As I look back at the last several years of my legal career, I can clearly see the impact the Ladder Down Program has had on my success and accomplishments. Ladder Down provided me with access to key information on how to build a successful legal career and also gave me the tools to navigate the business and personal aspects of the practice of law.
I remember receiving the email from co-founder Alison Christian inviting me to attend an information session on Ladder Down. At first, I was hesitant to attend because I noticed a majority of the women invited practiced in the area of insurance defense and were affiliated with the Arizona Association of Defense Counsel. I was not a member of AADC, and I practiced municipal law.

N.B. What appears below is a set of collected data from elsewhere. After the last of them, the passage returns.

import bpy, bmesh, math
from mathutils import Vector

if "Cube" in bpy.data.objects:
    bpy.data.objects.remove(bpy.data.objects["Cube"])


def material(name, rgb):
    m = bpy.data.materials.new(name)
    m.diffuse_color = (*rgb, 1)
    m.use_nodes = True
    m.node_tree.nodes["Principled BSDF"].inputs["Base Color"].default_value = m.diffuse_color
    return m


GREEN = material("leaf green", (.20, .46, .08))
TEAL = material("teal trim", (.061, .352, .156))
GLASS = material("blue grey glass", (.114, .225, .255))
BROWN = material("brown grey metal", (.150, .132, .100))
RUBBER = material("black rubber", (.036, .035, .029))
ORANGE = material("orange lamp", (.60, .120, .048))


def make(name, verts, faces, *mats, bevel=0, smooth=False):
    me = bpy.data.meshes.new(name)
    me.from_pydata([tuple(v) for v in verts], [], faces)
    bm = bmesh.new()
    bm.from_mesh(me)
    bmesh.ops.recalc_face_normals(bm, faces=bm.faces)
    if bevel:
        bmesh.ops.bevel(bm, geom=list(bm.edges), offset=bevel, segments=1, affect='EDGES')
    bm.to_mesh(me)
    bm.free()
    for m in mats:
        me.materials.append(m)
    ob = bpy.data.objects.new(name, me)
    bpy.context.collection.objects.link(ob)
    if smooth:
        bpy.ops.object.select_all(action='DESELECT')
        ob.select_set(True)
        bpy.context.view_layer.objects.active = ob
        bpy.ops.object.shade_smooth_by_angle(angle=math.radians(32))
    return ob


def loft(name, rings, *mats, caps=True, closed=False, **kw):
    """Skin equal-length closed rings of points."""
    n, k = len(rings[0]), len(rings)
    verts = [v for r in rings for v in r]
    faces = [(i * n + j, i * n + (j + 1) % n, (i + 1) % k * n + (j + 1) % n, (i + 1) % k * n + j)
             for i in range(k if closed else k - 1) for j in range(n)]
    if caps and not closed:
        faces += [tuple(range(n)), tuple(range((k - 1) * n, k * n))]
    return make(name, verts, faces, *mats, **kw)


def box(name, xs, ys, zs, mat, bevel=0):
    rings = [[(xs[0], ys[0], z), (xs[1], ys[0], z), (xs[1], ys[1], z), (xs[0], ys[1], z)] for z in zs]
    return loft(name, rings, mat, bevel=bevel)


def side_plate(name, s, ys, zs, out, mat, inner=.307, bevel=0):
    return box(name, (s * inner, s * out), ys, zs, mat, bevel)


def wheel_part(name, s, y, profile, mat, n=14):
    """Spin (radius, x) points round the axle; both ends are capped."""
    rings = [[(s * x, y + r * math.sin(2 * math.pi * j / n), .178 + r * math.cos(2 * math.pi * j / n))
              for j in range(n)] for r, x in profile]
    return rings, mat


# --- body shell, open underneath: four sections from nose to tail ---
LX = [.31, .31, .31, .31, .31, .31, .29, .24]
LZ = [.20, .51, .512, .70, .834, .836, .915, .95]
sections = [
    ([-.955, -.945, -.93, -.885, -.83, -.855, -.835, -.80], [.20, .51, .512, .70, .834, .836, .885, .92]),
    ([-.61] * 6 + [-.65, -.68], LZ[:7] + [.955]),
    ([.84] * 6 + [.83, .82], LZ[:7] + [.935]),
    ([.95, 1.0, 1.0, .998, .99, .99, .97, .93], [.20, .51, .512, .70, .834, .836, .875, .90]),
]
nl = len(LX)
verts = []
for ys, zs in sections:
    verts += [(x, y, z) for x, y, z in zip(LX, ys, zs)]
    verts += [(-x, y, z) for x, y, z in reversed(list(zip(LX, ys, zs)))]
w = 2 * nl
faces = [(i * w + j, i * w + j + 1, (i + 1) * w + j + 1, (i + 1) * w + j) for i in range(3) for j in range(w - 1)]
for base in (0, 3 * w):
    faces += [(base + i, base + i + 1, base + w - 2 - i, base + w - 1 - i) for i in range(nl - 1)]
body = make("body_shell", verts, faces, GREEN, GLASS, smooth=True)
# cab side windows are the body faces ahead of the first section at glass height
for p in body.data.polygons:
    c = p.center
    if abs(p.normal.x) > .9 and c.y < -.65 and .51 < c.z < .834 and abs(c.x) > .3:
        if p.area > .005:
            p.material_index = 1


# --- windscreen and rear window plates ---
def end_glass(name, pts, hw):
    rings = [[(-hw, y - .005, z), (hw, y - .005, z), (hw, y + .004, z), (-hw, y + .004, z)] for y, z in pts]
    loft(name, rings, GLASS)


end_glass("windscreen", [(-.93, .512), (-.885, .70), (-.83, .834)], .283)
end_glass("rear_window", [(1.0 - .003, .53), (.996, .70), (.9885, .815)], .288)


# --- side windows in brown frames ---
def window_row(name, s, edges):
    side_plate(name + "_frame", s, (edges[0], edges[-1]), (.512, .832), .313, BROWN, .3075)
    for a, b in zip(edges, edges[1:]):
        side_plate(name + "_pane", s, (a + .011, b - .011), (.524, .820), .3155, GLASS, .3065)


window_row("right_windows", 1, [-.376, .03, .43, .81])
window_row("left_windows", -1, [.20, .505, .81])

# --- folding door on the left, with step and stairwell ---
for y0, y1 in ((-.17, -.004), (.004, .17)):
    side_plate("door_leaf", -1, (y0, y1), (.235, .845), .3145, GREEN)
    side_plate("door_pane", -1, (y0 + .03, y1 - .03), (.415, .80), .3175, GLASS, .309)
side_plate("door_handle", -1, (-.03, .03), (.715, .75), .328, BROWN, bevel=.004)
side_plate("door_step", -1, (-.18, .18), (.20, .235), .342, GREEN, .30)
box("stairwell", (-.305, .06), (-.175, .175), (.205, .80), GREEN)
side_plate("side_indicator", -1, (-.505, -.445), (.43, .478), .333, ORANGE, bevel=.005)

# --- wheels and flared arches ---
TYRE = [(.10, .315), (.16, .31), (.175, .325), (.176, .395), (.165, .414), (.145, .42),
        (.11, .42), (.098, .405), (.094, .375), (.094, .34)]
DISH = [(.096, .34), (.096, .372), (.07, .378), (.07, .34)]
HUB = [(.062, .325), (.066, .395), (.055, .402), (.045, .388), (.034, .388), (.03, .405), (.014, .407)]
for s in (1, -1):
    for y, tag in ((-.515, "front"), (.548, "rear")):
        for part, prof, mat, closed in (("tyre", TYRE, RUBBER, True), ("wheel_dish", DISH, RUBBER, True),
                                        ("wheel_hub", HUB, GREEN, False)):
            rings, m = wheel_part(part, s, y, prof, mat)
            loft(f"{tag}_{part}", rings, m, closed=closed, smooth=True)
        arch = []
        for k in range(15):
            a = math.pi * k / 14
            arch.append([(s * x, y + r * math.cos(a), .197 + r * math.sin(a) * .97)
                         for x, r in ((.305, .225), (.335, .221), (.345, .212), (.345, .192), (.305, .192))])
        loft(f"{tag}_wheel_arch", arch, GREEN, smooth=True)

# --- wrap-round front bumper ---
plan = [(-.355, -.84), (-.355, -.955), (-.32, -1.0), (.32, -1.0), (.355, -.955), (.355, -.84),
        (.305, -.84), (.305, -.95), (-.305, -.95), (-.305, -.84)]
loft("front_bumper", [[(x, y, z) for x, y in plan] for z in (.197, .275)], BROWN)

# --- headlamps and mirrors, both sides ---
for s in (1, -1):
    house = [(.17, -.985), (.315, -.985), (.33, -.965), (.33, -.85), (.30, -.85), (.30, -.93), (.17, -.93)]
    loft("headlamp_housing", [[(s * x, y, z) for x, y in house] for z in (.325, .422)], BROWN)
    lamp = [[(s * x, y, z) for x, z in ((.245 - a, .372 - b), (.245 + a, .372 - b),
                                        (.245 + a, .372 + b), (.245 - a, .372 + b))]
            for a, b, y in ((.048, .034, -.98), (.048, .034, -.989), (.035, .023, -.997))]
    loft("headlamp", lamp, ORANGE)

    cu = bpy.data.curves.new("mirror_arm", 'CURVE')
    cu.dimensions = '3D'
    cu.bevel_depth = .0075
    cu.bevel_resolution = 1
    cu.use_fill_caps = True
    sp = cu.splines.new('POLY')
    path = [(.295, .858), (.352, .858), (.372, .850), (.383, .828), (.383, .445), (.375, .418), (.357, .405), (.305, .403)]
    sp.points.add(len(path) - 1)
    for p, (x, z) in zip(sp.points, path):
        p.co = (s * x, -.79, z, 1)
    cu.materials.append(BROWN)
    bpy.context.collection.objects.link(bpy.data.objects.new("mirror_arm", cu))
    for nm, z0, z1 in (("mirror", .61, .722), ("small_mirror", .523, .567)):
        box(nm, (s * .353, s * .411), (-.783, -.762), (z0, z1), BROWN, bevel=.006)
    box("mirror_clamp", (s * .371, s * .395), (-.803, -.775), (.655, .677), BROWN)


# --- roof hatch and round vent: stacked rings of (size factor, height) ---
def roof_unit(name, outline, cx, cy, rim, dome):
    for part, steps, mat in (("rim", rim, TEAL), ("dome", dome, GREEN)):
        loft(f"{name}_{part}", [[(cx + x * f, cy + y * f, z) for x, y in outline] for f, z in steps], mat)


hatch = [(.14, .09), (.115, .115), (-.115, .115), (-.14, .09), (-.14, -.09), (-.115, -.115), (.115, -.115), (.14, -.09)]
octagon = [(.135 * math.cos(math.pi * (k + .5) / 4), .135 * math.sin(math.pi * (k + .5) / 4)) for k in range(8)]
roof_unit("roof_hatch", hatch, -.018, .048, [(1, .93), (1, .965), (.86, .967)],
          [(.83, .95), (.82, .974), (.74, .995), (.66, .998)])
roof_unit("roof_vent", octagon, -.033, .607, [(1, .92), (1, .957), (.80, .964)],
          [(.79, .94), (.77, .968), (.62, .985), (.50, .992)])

However, Alison’s description of a women’s leadership program with the objective of empowering women by giving them directed training and providing them with practical, tangible tools for getting ahead in the legal profession sounded like an amazing idea to me. I had only been at my firm for two years, and I incorrectly thought I had several years of practice ahead of me before I had to think about leadership roles, business development, and mentorship. Since Ali was my law school classmate, I decided to attend.
On the day of the meeting, I was still on the fence about attending and participating in the program. I was concerned I wouldn’t have anything in common with the group of women. We had different practice areas, different lifestyles, and different backgrounds. I could not see how participating in Ladder Down would be beneficial to me. I walked into the room and quickly found my spot in the corner.
Alison and co-founder Beth Fitch described Ladder Down and their vision for us as women lawyers. Each one shared their personal experience and the challenges they’ve faced practicing law. After the presentation, I was able to have one-on-one conversations with some of the other women in the room. I was surprised to hear that their fears, concerns, misconceptions, challenges, and goals as a women lawyer were similar to mine. I left the meeting inspired and decided to apply.
When I began Ladder Down, I had very little knowledge about marketing, networking and the business of law. My firm hired me to work with a partner who already had an active, established book of business. I never thought about the need to develop my own client base, market myself or emerge as a leader. Ladder Down opened my eyes. I was exposed to the value of having your own clients and was presented with the steps to lay the groundwork for developing that clientele.
Ladder Down’s small group sessions, panel discussions, and workshops taught me how to deal with various interpersonal relationships and provided me with the basic tools and solutions to deal with many of the challenges I would encounter as a woman lawyer, including, balancing work-life challenges, dealing with origination credit, asking for business, managing client expectations and internal marketing. I left Ladder Down with valuable insight on the perception of women lawyers and the importance of self-promotion.
I came to realize that self-promotion is not arrogance. It is advocating for yourself when no one else will. I discovered the power in knowing your value and asking for the things you need to be a successful attorney. I learned that in addition to a mentor, a young attorney needs numerous supporters to assist her along her career path and to help open doors to rooms she deserves to be in. I now have a tribe of mentors and supporters.
Because of my participation in Ladder Down, I no longer shy away from new leadership roles. When speaking opportunities come my way, I accept them with less hesitation, and when I am invited to attend a networking event, I work the room instead of standing in a corner. I’ve served on State Bar committees, sat on the boards of non-profits, made partner at my firm and landed several clients on my own. Ladder Down has helped propel me to the next level in my legal career, and I am grateful to Alison and Beth for acting on their vision.